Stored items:
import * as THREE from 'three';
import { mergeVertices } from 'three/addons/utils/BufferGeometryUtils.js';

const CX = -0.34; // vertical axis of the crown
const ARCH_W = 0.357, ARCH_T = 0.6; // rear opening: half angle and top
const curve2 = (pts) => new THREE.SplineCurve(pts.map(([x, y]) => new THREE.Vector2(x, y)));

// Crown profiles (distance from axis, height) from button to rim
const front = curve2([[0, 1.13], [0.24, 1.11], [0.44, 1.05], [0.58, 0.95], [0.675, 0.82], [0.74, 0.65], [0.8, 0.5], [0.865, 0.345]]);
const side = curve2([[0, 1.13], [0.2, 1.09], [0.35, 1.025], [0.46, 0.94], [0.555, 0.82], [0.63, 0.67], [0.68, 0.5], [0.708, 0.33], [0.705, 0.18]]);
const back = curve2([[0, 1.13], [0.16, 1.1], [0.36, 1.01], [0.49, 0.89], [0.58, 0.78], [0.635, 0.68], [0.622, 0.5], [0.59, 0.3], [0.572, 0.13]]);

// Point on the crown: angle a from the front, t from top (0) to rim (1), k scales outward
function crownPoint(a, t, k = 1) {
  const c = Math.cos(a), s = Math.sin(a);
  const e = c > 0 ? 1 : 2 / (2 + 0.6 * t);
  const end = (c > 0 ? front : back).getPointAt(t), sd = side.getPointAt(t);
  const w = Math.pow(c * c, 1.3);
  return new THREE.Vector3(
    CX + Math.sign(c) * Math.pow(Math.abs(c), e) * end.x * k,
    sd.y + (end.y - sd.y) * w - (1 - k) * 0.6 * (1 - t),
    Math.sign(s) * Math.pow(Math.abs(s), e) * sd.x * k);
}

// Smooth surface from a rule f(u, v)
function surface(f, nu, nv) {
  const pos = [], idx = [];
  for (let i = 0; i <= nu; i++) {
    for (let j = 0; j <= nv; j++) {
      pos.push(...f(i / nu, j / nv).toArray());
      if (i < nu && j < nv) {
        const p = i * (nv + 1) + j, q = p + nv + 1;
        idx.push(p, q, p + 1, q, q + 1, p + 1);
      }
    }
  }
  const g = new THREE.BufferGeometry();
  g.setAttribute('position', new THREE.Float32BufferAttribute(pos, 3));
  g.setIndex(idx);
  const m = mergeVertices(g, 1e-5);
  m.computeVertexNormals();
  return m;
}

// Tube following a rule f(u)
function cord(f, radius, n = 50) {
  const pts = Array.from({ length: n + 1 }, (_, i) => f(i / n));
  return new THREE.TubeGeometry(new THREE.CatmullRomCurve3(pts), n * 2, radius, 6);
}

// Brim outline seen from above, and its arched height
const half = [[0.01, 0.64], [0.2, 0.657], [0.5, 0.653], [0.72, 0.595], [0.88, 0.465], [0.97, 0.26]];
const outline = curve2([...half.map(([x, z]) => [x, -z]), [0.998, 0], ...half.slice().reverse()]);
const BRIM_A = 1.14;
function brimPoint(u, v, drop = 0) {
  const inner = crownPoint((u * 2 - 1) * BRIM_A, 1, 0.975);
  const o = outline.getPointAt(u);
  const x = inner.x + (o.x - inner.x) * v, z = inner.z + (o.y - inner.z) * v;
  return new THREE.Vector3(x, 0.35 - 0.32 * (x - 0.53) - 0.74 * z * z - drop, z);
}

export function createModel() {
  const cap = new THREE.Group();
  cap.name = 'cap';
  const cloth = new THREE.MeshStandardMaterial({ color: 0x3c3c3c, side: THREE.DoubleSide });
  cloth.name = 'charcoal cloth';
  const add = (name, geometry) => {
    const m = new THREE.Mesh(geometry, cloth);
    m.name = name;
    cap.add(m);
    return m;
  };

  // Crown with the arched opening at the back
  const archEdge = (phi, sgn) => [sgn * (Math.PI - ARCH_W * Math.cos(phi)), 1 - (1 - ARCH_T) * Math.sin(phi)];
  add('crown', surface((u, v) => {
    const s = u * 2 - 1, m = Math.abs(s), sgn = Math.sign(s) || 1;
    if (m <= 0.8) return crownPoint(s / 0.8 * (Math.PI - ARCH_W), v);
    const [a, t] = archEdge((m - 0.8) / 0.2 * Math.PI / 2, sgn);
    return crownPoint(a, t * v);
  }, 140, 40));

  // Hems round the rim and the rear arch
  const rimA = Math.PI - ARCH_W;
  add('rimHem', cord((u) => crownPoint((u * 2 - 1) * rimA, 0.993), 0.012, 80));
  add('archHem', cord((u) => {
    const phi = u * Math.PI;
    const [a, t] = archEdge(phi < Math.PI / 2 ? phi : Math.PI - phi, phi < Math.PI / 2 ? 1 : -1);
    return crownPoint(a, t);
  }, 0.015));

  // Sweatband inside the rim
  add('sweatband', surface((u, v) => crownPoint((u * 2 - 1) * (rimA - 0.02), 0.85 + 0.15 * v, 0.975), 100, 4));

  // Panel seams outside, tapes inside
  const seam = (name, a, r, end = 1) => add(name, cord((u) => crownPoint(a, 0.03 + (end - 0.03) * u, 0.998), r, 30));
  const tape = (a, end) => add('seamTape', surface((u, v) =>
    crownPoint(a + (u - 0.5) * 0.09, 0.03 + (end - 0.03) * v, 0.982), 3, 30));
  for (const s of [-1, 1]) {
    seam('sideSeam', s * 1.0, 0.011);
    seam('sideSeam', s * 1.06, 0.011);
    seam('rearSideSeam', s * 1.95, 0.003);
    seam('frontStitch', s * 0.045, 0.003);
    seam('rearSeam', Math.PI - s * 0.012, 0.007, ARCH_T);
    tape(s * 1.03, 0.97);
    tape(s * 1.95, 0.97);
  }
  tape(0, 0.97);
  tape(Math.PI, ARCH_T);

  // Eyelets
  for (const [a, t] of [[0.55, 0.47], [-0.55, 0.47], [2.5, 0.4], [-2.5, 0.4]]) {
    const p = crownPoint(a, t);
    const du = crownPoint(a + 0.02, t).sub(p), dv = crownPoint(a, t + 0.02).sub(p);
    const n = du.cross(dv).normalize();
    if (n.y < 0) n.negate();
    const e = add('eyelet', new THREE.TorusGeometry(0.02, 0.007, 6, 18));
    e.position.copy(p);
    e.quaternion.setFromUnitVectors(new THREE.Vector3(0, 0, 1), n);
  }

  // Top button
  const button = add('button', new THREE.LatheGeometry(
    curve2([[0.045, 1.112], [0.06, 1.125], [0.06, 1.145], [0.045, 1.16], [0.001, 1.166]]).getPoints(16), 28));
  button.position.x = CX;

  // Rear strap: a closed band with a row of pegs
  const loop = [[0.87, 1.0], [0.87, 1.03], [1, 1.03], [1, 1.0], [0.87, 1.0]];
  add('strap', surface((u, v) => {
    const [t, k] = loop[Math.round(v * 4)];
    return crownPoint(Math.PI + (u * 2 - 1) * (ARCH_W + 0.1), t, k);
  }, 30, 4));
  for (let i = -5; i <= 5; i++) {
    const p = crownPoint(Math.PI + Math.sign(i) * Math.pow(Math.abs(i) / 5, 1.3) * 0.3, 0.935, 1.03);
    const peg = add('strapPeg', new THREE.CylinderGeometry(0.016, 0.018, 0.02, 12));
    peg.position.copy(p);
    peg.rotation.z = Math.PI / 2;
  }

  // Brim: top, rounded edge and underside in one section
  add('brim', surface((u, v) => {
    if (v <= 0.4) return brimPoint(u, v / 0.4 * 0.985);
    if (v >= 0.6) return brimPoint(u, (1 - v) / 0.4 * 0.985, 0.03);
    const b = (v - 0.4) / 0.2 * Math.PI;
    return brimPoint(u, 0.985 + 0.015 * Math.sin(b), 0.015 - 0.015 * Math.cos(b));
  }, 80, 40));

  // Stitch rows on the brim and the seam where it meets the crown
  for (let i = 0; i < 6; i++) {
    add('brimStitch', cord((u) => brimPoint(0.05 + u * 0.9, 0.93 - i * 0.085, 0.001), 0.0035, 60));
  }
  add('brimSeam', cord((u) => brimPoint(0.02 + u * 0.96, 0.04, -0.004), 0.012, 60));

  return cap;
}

### Task details
Retype exactly the lines of the data above that fall between the line with "return new THREE.Vector3(x, 0.35" and the line with "const m = new", inclusive, and add nothing.

### Worked solution
  return new THREE.Vector3(x, 0.35 - 0.32 * (x - 0.53) - 0.74 * z * z - drop, z);
}

export function createModel() {
  const cap = new THREE.Group();
  cap.name = 'cap';
  const cloth = new THREE.MeshStandardMaterial({ color: 0x3c3c3c, side: THREE.DoubleSide });
  cloth.name = 'charcoal cloth';
  const add = (name, geometry) => {
    const m = new THREE.Mesh(geometry, cloth);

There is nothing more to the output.